About two years after my diagnosis, I was cast in my dream role of Jackie, a bisexual bodybuilder in this darkly romantic psychological thriller directed by Rose Glass. It was supposed to be my first day of shooting, and they’d sent me home because I tested positive for COVID. It turned out to be a false positive, but I was already feeling like I ruined the film when my GI doctor called and said I needed surgery immediately. I always get a full medical exam before I start filming, including a physical, blood work, and scans—and my scan revealed some serious issues.

Even though I felt fine, the imaging showed five centimeters worth of scar tissue in my small intestine, which was putting me at major risk for an obstructed bowel. Scar tissue forms adhesions, which can cause your intestines to become twisted and blocked, almost like a garden hose with a kink.

My doctor was shocked that I wasn’t in severe pain. I was freaking out, thinking there was no way I could have surgery and still play Jackie. Then I met with a surgeon who said I could wait until filming was complete to have the surgery, as long as I wasn’t in pain.

After we wrapped up filming, I had to reshoot Ant-Man, and as soon as that was done I underwent an ileocecal resection, which is when they surgically remove part of your small bowel. I had it done laparoscopically, which is a lot less invasive than the alternative, more traditional method, but the recovery wasn’t easy. Everything I read online said it would take several weeks, but it took me about six months for me to get back to normal. Even now, over a year later, I’m still rebuilding my core strength.

Overall, though, I feel so grateful that the surgery went well, my Crohn’s is under control, and that I get to live this life.

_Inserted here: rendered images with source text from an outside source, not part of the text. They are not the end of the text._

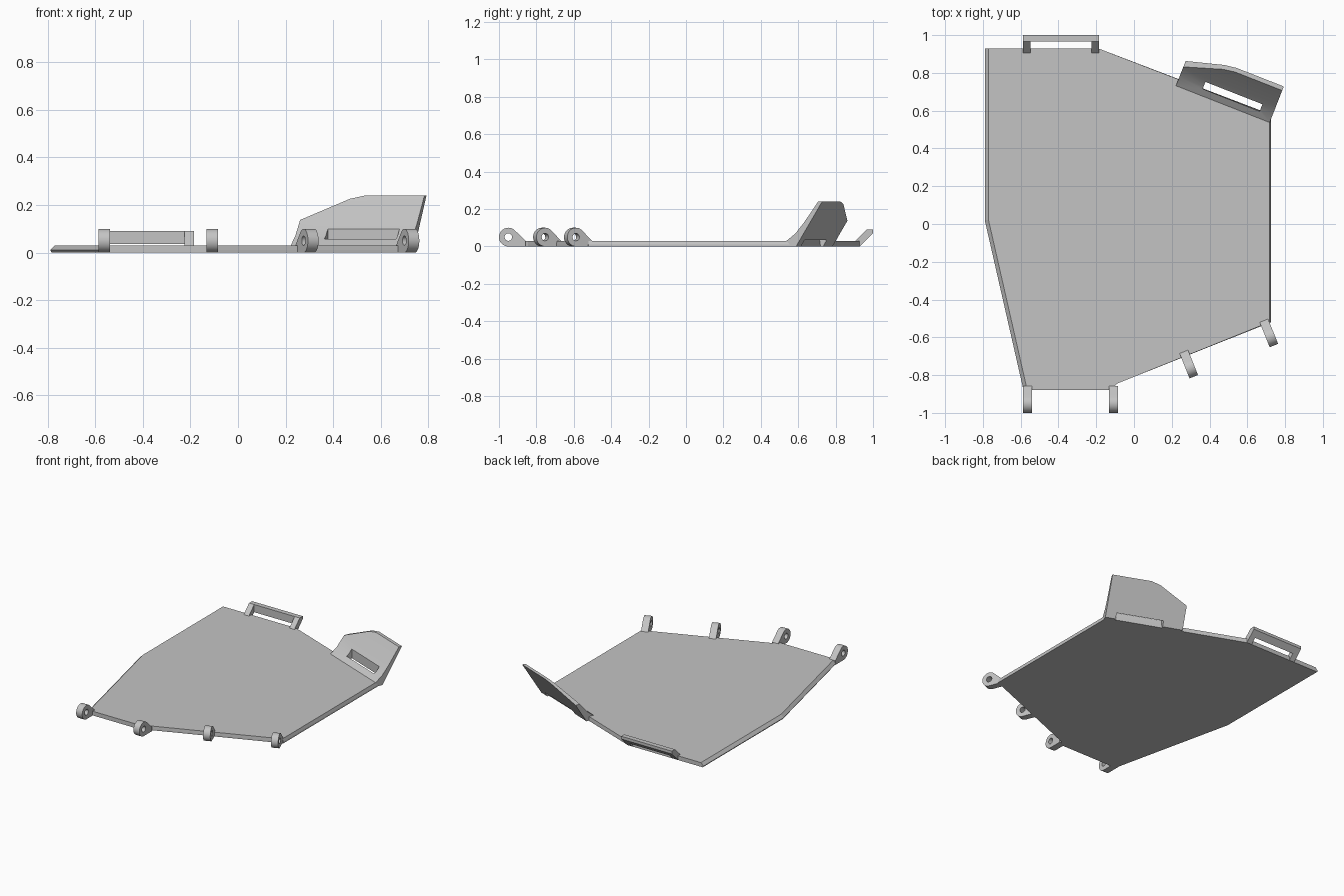
import bpy, bmesh, math
from mathutils import Matrix, Vector

cube = bpy.data.objects.get("Cube")
if cube:
    bpy.data.objects.remove(cube)

grey = bpy.data.materials.new("plain_grey")
grey.use_nodes = True
grey.diffuse_color = (0.55, 0.55, 0.55, 1)
grey.node_tree.nodes["Principled BSDF"].inputs["Base Color"].default_value = grey.diffuse_color


def finish(name, bm, matrix=Matrix()):
    """Turn a bmesh into a named grey object."""
    bmesh.ops.recalc_face_normals(bm, faces=bm.faces)
    mesh = bpy.data.meshes.new(name)
    bm.to_mesh(mesh)
    bm.free()
    mesh.materials.append(grey)
    obj = bpy.data.objects.new(name, mesh)
    obj.matrix_world = matrix
    bpy.context.collection.objects.link(obj)
    return obj


def loft(rings):
    """Closed solid through matching rings of points."""
    bm = bmesh.new()
    loops = [[bm.verts.new(p) for p in ring] for ring in rings]
    for a, b in zip(loops, loops[1:]):
        for i in range(len(a)):
            j = (i + 1) % len(a)
            bm.faces.new((a[i], a[j], b[j], b[i]))
    bm.faces.new(loops[0])
    bm.faces.new(loops[-1])
    return bm


def prism(profile, x0, x1):
    """Extrude a (y, z) profile along x."""
    return loft([[(x, y, z) for y, z in profile] for x in (x0, x1)])


def cut(obj, cutter):
    """Subtract a cutter, then delete it."""
    cutter.hide_render = True
    bpy.context.view_layer.update()
    mod = obj.modifiers.new("cut", 'BOOLEAN')
    mod.object = cutter
    mod.solver = 'EXACT'
    bpy.context.view_layer.objects.active = obj
    bpy.ops.object.modifier_apply(modifier=mod.name)
    bpy.data.objects.remove(cutter)


def frame(x, y, along, out):
    """Local x runs along an edge, local y points outward."""
    m = Matrix.Identity(4)
    m.col[0][:2] = Vector(along).normalized()
    m.col[1][:2] = Vector(out).normalized()
    m.translation = (x, y, 0)
    return m


# Base plate: left edges come to a blunt bevel, right edge leans slightly
outline = [(-0.79, 0.93), (-0.19, 0.93), (0.725, 0.58), (0.725, -0.52),
           (-0.09, -0.845), (-0.12, -0.88), (-0.585, -0.88), (-0.79, 0.02)]


def plate_ring(z, left, right):
    ring = []
    for i, (x, y) in enumerate(outline):
        shift = left if i in (0, 6, 7) else -right if i in (2, 3) else 0
        ring.append((x + shift, y, z))
    return ring


finish("base_plate", loft([plate_ring(0, 0.006, 0), plate_ring(0.01, 0, 0),
                           plate_ring(0.03, 0.02, 0.008)]))

# Hinge lugs along the two front edges
R = 0.05
lug = [(R * math.cos(a), R + R * math.sin(a))
       for a in (math.radians(-90 + 225 * i / 30) for i in range(31))]
lug += [(-0.092, 0.03), (-0.092, 0)]
hole = [(0.02 * math.cos(i * math.pi / 12), R + 0.02 * math.sin(i * math.pi / 12))
        for i in range(24)]
straight, slanted = ((1, 0), (0, -1)), ((0.928, 0.372), (0.372, -0.928))
places = [("right_outer", -0.563, -0.95, straight), ("right_inner", -0.108, -0.95, straight),
          ("left_inner", 0.298, -0.762, slanted), ("left_outer", 0.722, -0.597, slanted)]
for label, x, y, axes in places:
    m = frame(x, y, *axes)
    obj = finish(label + "_hinge_lug", prism(lug, -0.024, 0.024), m)
    cut(obj, finish("hole_cutter", prism(hole, -0.1, 0.1), m))
    bpy.ops.object.select_all(action='DESELECT')
    obj.select_set(True)
    bpy.context.view_layer.objects.active = obj
    bpy.ops.object.shade_smooth_by_angle(angle=math.radians(30))

# Strap loop at the back: raked bracket with a slot between its two legs
bracket = [(0.905, 0), (0.905, 0.03), (0.965, 0.09), (1, 0.09), (1, 0.07), (0.93, 0)]
loop = finish("back_strap_loop", prism(bracket, -0.588, -0.185))
slot = [(0.8, -0.1), (0.965, -0.1), (0.965, 0.2), (0.8, 0.2)]
cut(loop, finish("slot_cutter", prism(slot, -0.547, -0.225)))

# Raised flap on the slanted back edge, leaning outward
flap_frame = frame(0.222, 0.732, (0.93, -0.365), (0.365, 0.93))
section = [(0, 0), (0, 0.03), (0.05, 0.068), (0.1, 0.127), (0.182, 0.24),
           (0.205, 0.24), (0.055, 0)]
bm = prism(section, 0, 0.533)
# Trim the upper corner with two sloping cuts
for (s0, z0), (s1, z1) in (((0, 0.137), (0.2, 0.226)), ((0.2, 0.226), (0.265, 0.24))):
    res = bmesh.ops.bisect_plane(bm, geom=bm.verts[:] + bm.edges[:] + bm.faces[:],
                                 plane_co=(s0, 0, z0), plane_no=(z0 - z1, 0, s1 - s0),
                                 clear_outer=True)
    rim = [e for e in res["geom_cut"] if isinstance(e, bmesh.types.BMEdge)]
    bmesh.ops.holes_fill(bm, edges=rim, sides=0)
flap = finish("back_flap", bm, flap_frame)
opening = [(0.036, -0.1), (0.076, -0.1), (0.076, 0.4), (0.036, 0.4)]
cut(flap, finish("opening_cutter", prism(opening, 0.138, 0.462), flap_frame))
bpy.ops.object.select_all(action='DESELECT')
flap.select_set(True)
bpy.ops.object.shade_smooth_by_angle(angle=math.radians(20))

I certainly don’t consider myself an expert on living with an autoimmune condition, but these are some of the strategies that have helped me manage the physical demands of long days of filming, weight lifting, and doing martial arts.

1. Get super clear on your why.

Working on Love Lies Bleeding meant so much much more to me than just a chance to play a starring role on the big screen. It’s my hope that people in the queer community will watch this movie and see reflections of themselves and their experiences. While the drama centers around Jackie’s romance with Kristin Stewart’s Lou, the movie is about so much more than their sexuality. And I think it’s so important for people to see queer characters with these rich, complex interior lives doing more than just being gay on screen.

I also wanted to be visible as an actor taking on a very physical role while successfully managing Crohn’s. My character, Jackie, is training for a bodybuilding competition, so in addition to filming gym scenes and some pretty intense action scenes, I had to work out for multiple hours every night once I got home.